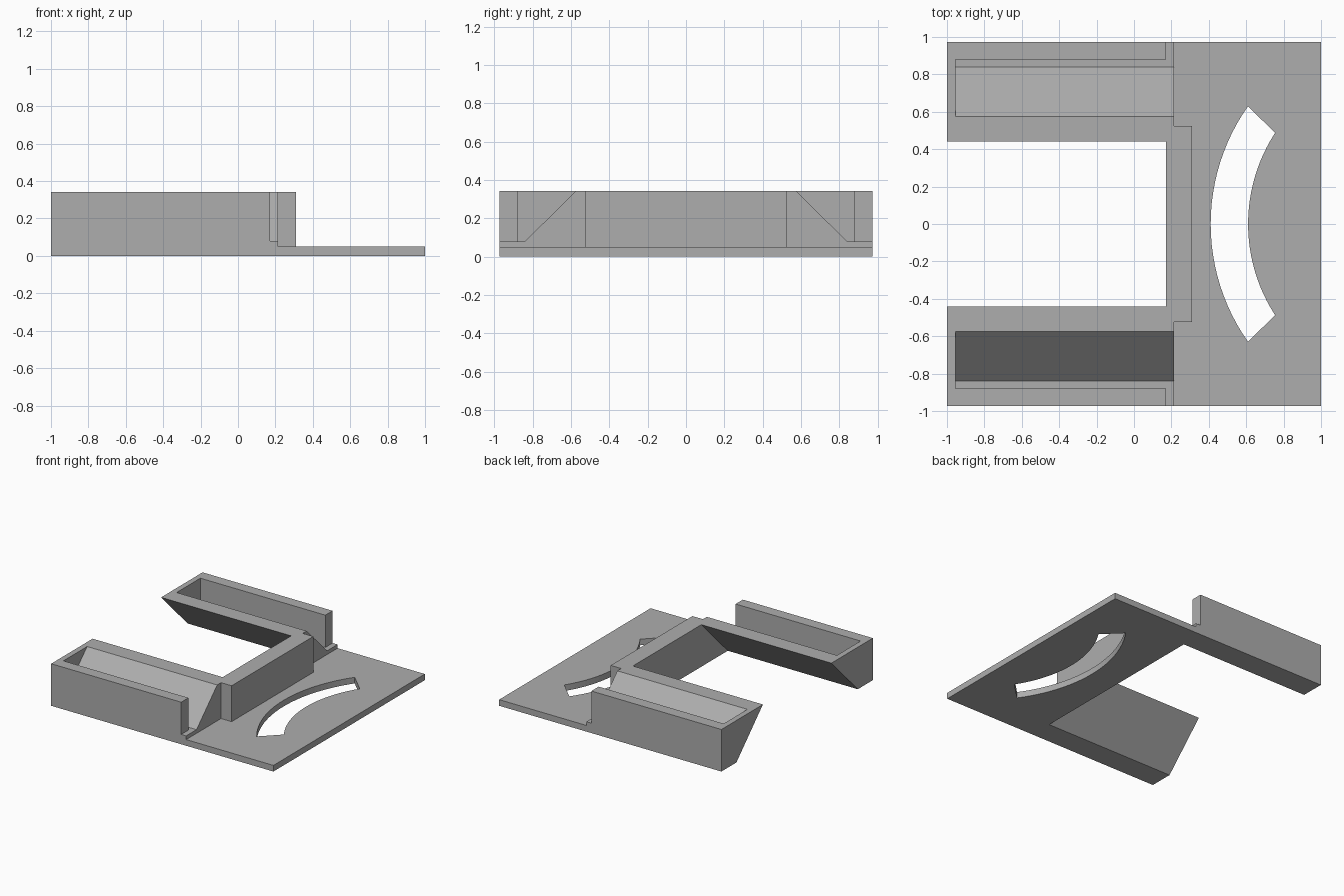
import bpy, bmesh, math

cube = bpy.data.objects.get("Cube")
if cube:
    bpy.data.objects.remove(cube, do_unlink=True)

grey = bpy.data.materials.new("plain grey")
grey.use_nodes = True
GREY = (0.42, 0.42, 0.42, 1)
grey.diffuse_color = GREY
grey.node_tree.nodes["Principled BSDF"].inputs["Base Color"].default_value = GREY

HALF = 0.973     # half the width
TOP = 0.342      # height of walls and arms
PLATE = 0.05     # plate thickness
FLOOR = 0.08     # trough floor height
BACK, WALL, LIP = -1.0, 0.17, 0.215


def prism(name, outline, start, end, axis="X"):
    """Extrude a (y, z) outline along X, or an (x, y) outline along Z."""
    bm = bmesh.new()
    place = (lambda a, b: (start, a, b)) if axis == "X" else (lambda a, b: (a, b, start))
    face = bm.faces.new([bm.verts.new(place(a, b)) for a, b in outline])
    out = bmesh.ops.extrude_face_region(bm, geom=[face])
    step = (end - start, 0, 0) if axis == "X" else (0, 0, end - start)
    bmesh.ops.translate(bm, vec=step, verts=[v for v in out["geom"] if isinstance(v, bmesh.types.BMVert)])
    bmesh.ops.recalc_face_normals(bm, faces=bm.faces)
    mesh = bpy.data.meshes.new(name)
    bm.to_mesh(mesh)
    bm.free()
    mesh.materials.append(grey)
    obj = bpy.data.objects.new(name, mesh)
    bpy.context.collection.objects.link(obj)
    return obj


def combine(target, other, operation):
    """Apply a boolean and remove the helper."""
    mod = target.modifiers.new("join", "BOOLEAN")
    mod.operation, mod.object, mod.solver = operation, other, "EXACT"
    other.hide_render = True
    bpy.context.view_layer.objects.active = target
    bpy.ops.object.modifier_apply(modifier=mod.name)
    bpy.data.objects.remove(other, do_unlink=True)


def rect(a0, a1, b0, b1):
    return [(a0, b0), (a1, b0), (a1, b1), (a0, b1)]


# Flat plate with the curved slot
frame = prism("bracket_frame", rect(WALL, 1, -HALF, HALF), 0, PLATE, "Z")


def arc(radius, limit, steps=24):
    centre = 1.505
    angles = [limit * (2 * i / steps - 1) for i in range(steps + 1)]
    return [(centre - radius * math.cos(a), radius * math.sin(a)) for a in angles]


slot = prism("slot_cutter", arc(1.095, math.radians(35.1)) + arc(0.895, math.radians(33))[::-1], -0.1, 0.2, "Z")
combine(frame, slot, "DIFFERENCE")

# Cross wall and the sloped web behind it
combine(frame, prism("cross_wall", rect(-0.525, 0.525, 0, TOP), WALL, 0.31), "UNION")
half_web = [(HALF, 0), (HALF, FLOOR), (0.84, FLOOR), (0.575, TOP)]
web = half_web + [(-y, z) for y, z in reversed(half_web)]
combine(frame, prism("web", web, WALL, LIP), "UNION")

# Two arms with sloped undersides, each hollowed into a trough
for side in (1, -1):
    arm = prism("arm", [(side * y, z) for y, z in
                        [(0.44, TOP), (0.78, 0), (HALF, 0), (HALF, TOP)]], BACK, WALL + 0.02)
    reach = 0.1
    trough = prism("trough_cutter", [(side * y, z) for y, z in
                   [(0.575 - reach, TOP + reach), (0.575, TOP), (0.84, FLOOR), (0.88, FLOOR),
                    (0.88, TOP + reach)]], -0.955, 0.4)
    combine(arm, trough, "DIFFERENCE")
    notch = prism("notch_cutter", [(side * y, z) for y, z in rect(0.86, 1.1, FLOOR, 0.5)], WALL, 0.4)
    combine(arm, notch, "DIFFERENCE")
    combine(frame, arm, "UNION")

# Tidy the flat faces
bm = bmesh.new()
bm.from_mesh(frame.data)
bmesh.ops.remove_doubles(bm, verts=bm.verts, dist=0.0002)
bmesh.ops.dissolve_limit(bm, angle_limit=math.radians(0.5), verts=bm.verts, edges=bm.edges)
bm.to_mesh(frame.data)
bm.free()
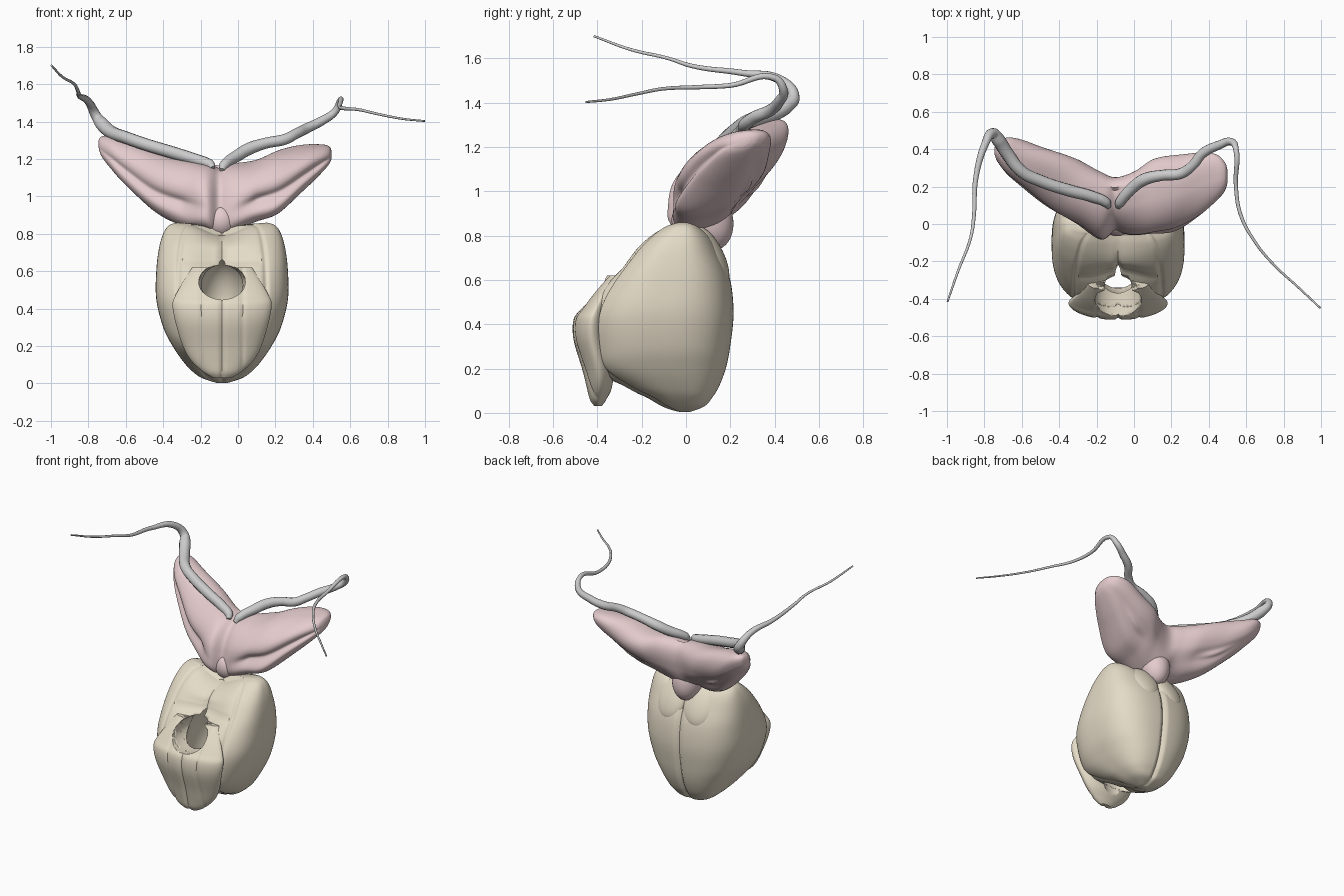
import bpy, bmesh, math
from math import sin, cos, pi, exp
from mathutils import Vector

if "Cube" in bpy.data.objects:
    bpy.data.objects.remove(bpy.data.objects["Cube"])

CX = -0.085  # mid-plane of the shell


def material(name, rgb):
    m = bpy.data.materials.new(name)
    m.diffuse_color = (*rgb, 1)
    m.use_nodes = True
    m.node_tree.nodes["Principled BSDF"].inputs["Base Color"].default_value = m.diffuse_color
    return m


BEIGE = material("beige", (0.78, 0.71, 0.57))
PINK = material("pink", (0.78, 0.60, 0.61))
GREY = material("grey", (0.54, 0.55, 0.56))


def gauss(v, w):
    return exp(-(v / w) ** 2)


def spow(v, e):
    return math.copysign(abs(v) ** e, v)


def smooth_rows(rows, n):
    """Catmull-Rom resampling of a short table of stations."""
    out, last = [], len(rows) - 1
    for k in range(n + 1):
        t = k / n * last
        i = min(int(t), last - 1)
        f = t - i
        a, b, c, d = (rows[max(0, min(last, i + j))] for j in (-1, 0, 1, 2))
        out.append([0.5 * (2 * q + (r - p) * f + (2 * p - 5 * q + 4 * r - s) * f * f
                           + (3 * q - p - 3 * r + s) * f ** 3)
                    for p, q, r, s in zip(a, b, c, d)])
    return out


def finish(ob, mat):
    ob.data.materials.append(mat)
    bpy.ops.object.select_all(action='DESELECT')
    ob.select_set(True)
    bpy.context.view_layer.objects.active = ob
    bpy.ops.object.shade_smooth_by_angle(angle=math.radians(45))


def loft(name, rows, n, segs, point, mat):
    bm = bmesh.new()
    rings = [[bm.verts.new(point(r, 2 * pi * j / segs)) for j in range(segs)]
             for r in smooth_rows(rows, n)]
    for a, b in zip(rings, rings[1:]):
        for j in range(segs):
            k = (j + 1) % segs
            bm.faces.new((a[j], a[k], b[k], b[j]))
    for ring in (rings[0], rings[-1]):
        mid = bm.verts.new(sum((v.co for v in ring), Vector()) / segs)
        for j in range(segs):
            bm.faces.new((ring[j], ring[(j + 1) % segs], mid))
    bmesh.ops.recalc_face_normals(bm, faces=bm.faces)
    me = bpy.data.meshes.new(name)
    bm.to_mesh(me)
    bm.free()
    ob = bpy.data.objects.new(name, me)
    bpy.context.collection.objects.link(ob)
    finish(ob, mat)
    return ob


def ellipsoid(name, loc, scale, mat, rot=(0, 0, 0)):
    bpy.ops.mesh.primitive_uv_sphere_add(segments=48, ring_count=24, location=loc, rotation=rot)
    ob = bpy.context.object
    ob.name, ob.scale = name, scale
    finish(ob, mat)
    return ob


# Shell: stations are z, half width, front y, back y
def shell_point(r, t):
    z, hw, yf, yb = r
    x = hw * spow(cos(t), 0.75)
    y = (yf + yb) / 2 + (yb - yf) / 2 * spow(sin(t), 0.72)
    g = 0.02 * gauss(x, 0.014)                        # mid seam
    if sin(t) < 0:
        g += 0.012 * gauss(abs(x) - 0.66 * hw, 0.012)  # panel seams
        g += 0.075 * gauss(x, 0.17) * gauss(z - .66, .09)  # recess above the mouth
        if abs(x) < 0.6 * hw:
            g += 0.01 * gauss(z - 0.66, 0.012)         # cross seam
    y -= math.copysign(min(g, abs(yb - yf) / 4), sin(t))
    if z > 0.68:                                      # saddle between crests
        z -= 0.07 * gauss(x, 0.13) * (z - 0.68) / 0.18
    return (CX + x, y, z)


shell = loft("shell", [(0.003, .03, -.04, .02), (.03, .11, -.11, .085), (.07, .165, -.18, .12),
                       (.12, .21, -.29, .15), (.2, .265, -.415, .18), (.3, .315, -.445, .2),
                       (.45, .352, -.445, .215), (.6, .352, -.37, .2), (.72, .338, -.27, .155),
                       (.8, .315, -.18, .115), (.845, .285, -.11, .07), (.862, .24, -.06, .03)],
             72, 220, shell_point, BEIGE)


# Front lip, a blunt keel with a mid seam, blending up around the mouth
def lip_point(r, t):
    z, hw, yf, yb = r
    x = hw * spow(cos(t), .95)
    y = (yf + yb) / 2 + (yb - yf) / 2 * spow(sin(t), 1.1)
    if sin(t) < 0:
        y += 0.012 * gauss(x, 0.012) + .008 * gauss(abs(x) - .11, .01)
    return (CX + x, y, z)


lip = loft("front_lip", [(.03, .05, -.415, -.38), (.06, .1, -.435, -.36), (.12, .165, -.45, -.33),
                         (.2, .21, -.47, -.32), (.33, .25, -.508, -.34), (.42, .265, -.508, -.34),
                         (.47, .25, -.475, -.34), (.54, .21, -.425, -.32), (.62, .16, -.36, -.28)],
           48, 120, lip_point, BEIGE)

# Hollow: front mouth, inner cavity, bottom opening
cutters = [ellipsoid("cut_mouth", (CX, -.38, .54), (.125, .28, .1), BEIGE),
           ellipsoid("cut_cavity", (CX, -.17, .42), (.14, .2, .25), BEIGE),
           ellipsoid("cut_bottom", (CX, -.275, .2), (.11, .075, .22), BEIGE)]
for target in (shell, lip):
    bpy.context.view_layer.objects.active = target
    for c in cutters:
        m = target.modifiers.new("cut", 'BOOLEAN')
        m.operation, m.object, m.solver = 'DIFFERENCE', c, 'EXACT'
        bpy.ops.object.modifier_apply(modifier=m.name)
for c in cutters:
    bpy.data.objects.remove(c)

# Small rounded plates on the upper back
for s, side in ((-1, "left"), (1, "right")):
    ellipsoid(f"back_plate_{side}", (CX + s * .105, .118, .71), (.11, .05, .14), BEIGE, (.46, 0, s * -.15))


# Winged lobes: stations are x, front y, back y, bottom z, top z
def wing_point(r, t):
    x, yf, yb, zb, zt = r
    u = abs(x + 0.1)
    out = min(1, u / 0.2) ** 1.5 * min(1, (yb - yf) / 0.3)
    pocket = gauss(u - .33, .17)
    k = 1 - 0.24 * out * gauss(t - pi * .98, .28)              # long front fold
    k -= 0.3 * pocket * gauss(t - pi * 1.72, .36)               # rear pocket
    k += 0.16 * gauss(u - .33, .09) * gauss(t - pi * 1.72, .16)  # bump in the pocket
    k += 0.025 * sin(3 * t + 16 * x) * out
    k -= 0.1 * gauss(u, .03) * (cos(t) < .6)                    # centre cleft
    return (x, (yf + yb) / 2 + (yb - yf) / 2 * k * spow(cos(t), .9),
            (zb + zt) / 2 + (zt - zb) / 2 * k * spow(sin(t + 0.45), .9))


loft("wing_lobes", [(-.745, .37, .41, 1.26, 1.3), (-.73, .33, .44, 1.215, 1.32),
                    (-.68, .26, .46, 1.15, 1.325), (-.6, .19, .45, 1.06, 1.3), (-.45, .07, .4, .92, 1.25),
                    (-.3, -.02, .34, .85, 1.21), (-.18, -.09, .28, .83, 1.18), (-.1, -.05, .25, .79, 1.17),
                    (0, -.07, .28, .825, 1.18), (.1, -.07, .34, .87, 1.2), (.22, -.05, .37, .91, 1.245),
                    (.35, .03, .385, 1.03, 1.275), (.44, .11, .37, 1.12, 1.28), (.485, .17, .33, 1.17, 1.27),
                    (.5, .22, .29, 1.2, 1.245)], 112, 96, wing_point, PINK)
ellipsoid("wing_stem", (-.09, .1, .88), (.1, .11, .15), PINK, (.3, 0, 0))
ellipsoid("wing_stem_front", (-.09, .02, .87), (.085, .085, .09), PINK)


# Tapering tendrils: path points are x, y, z, radius
def tendril(name, pts):
    cu = bpy.data.curves.new(name, 'CURVE')
    cu.dimensions, cu.bevel_depth, cu.bevel_resolution = '3D', 1.0, 4
    cu.resolution_u, cu.use_fill_caps = 8, True
    sp = cu.splines.new('BEZIER')
    sp.bezier_points.add(len(pts) - 1)
    for bp, (x, y, z, r) in zip(sp.bezier_points, pts):
        bp.co, bp.radius = (x, y, z), r
        bp.handle_left_type = bp.handle_right_type = 'AUTO'
    ob = bpy.data.objects.new(name, cu)
    bpy.context.collection.objects.link(ob)
    bpy.ops.object.select_all(action='DESELECT')
    ob.select_set(True)
    bpy.context.view_layer.objects.active = ob
    bpy.ops.object.convert(target='MESH')
    finish(bpy.context.object, mat=GREY)


tendril("tendril_left", [(-.135, .09, 1.15, .014), (-.15, .115, 1.17, .027), (-.22, .145, 1.195, .031),
                         (-.35, .18, 1.235, .033), (-.5, .23, 1.28, .033), (-.6, .28, 1.315, .033),
                         (-.68, .38, 1.345, .035), (-.725, .45, 1.385, .037), (-.755, .485, 1.425, .028),
                         (-.795, .43, 1.5, .021), (-.845, .25, 1.535, .014), (-.857, .03, 1.565, .01),
                         (-.875, -.08, 1.6, .008), (-.94, -.25, 1.64, .007), (-.997, -.415, 1.7, .005)])
tendril("tendril_right", [(-.085, .09, 1.14, .014), (-.075, .115, 1.165, .027), (0, .2, 1.22, .032),
                          (.06, .24, 1.255, .033), (.15, .26, 1.285, .029), (.25, .27, 1.305, .029),
                          (.31, .31, 1.335, .027), (.37, .38, 1.365, .027), (.45, .42, 1.405, .024),
                          (.52, .44, 1.455, .02), (.545, .4, 1.512, .015), (.545, .2, 1.478, .011),
                          (.57, .05, 1.47, .01), (.65, -.1, 1.463, .008), (.75, -.22, 1.44, .007),
                          (.88, -.34, 1.415, .006), (.997, -.45, 1.403, .005)])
**********
Assigned task – From the listing above, return the lines starting at the one with "step = (end" and ending at the one with "reach = 0.1", both kept, exactly as they appear and nothing more.

Expected answer –
    step = (end - start, 0, 0) if axis == "X" else (0, 0, end - start)
    bmesh.ops.translate(bm, vec=step, verts=[v for v in out["geom"] if isinstance(v, bmesh.types.BMVert)])
    bmesh.ops.recalc_face_normals(bm, faces=bm.faces)
    mesh = bpy.data.meshes.new(name)
    bm.to_mesh(mesh)
    bm.free()
    mesh.materials.append(grey)
    obj = bpy.data.objects.new(name, mesh)
    bpy.context.collection.objects.link(obj)
    return obj


def combine(target, other, operation):
    """Apply a boolean and remove the helper."""
    mod = target.modifiers.new("join", "BOOLEAN")
    mod.operation, mod.object, mod.solver = operation, other, "EXACT"
    other.hide_render = True
    bpy.context.view_layer.objects.active = target
    bpy.ops.object.modifier_apply(modifier=mod.name)
    bpy.data.objects.remove(other, do_unlink=True)


def rect(a0, a1, b0, b1):
    return [(a0, b0), (a1, b0), (a1, b1), (a0, b1)]


# Flat plate with the curved slot
frame = prism("bracket_frame", rect(WALL, 1, -HALF, HALF), 0, PLATE, "Z")


def arc(radius, limit, steps=24):
    centre = 1.505
    angles = [limit * (2 * i / steps - 1) for i in range(steps + 1)]
    return [(centre - radius * math.cos(a), radius * math.sin(a)) for a in angles]


slot = prism("slot_cutter", arc(1.095, math.radians(35.1)) + arc(0.895, math.radians(33))[::-1], -0.1, 0.2, "Z")
combine(frame, slot, "DIFFERENCE")

# Cross wall and the sloped web behind it
combine(frame, prism("cross_wall", rect(-0.525, 0.525, 0, TOP), WALL, 0.31), "UNION")
half_web = [(HALF, 0), (HALF, FLOOR), (0.84, FLOOR), (0.575, TOP)]
web = half_web + [(-y, z) for y, z in reversed(half_web)]
combine(frame, prism("web", web, WALL, LIP), "UNION")

# Two arms with sloped undersides, each hollowed into a trough
for side in (1, -1):
    arm = prism("arm", [(side * y, z) for y, z in
                        [(0.44, TOP), (0.78, 0), (HALF, 0), (HALF, TOP)]], BACK, WALL + 0.02)
    reach = 0.1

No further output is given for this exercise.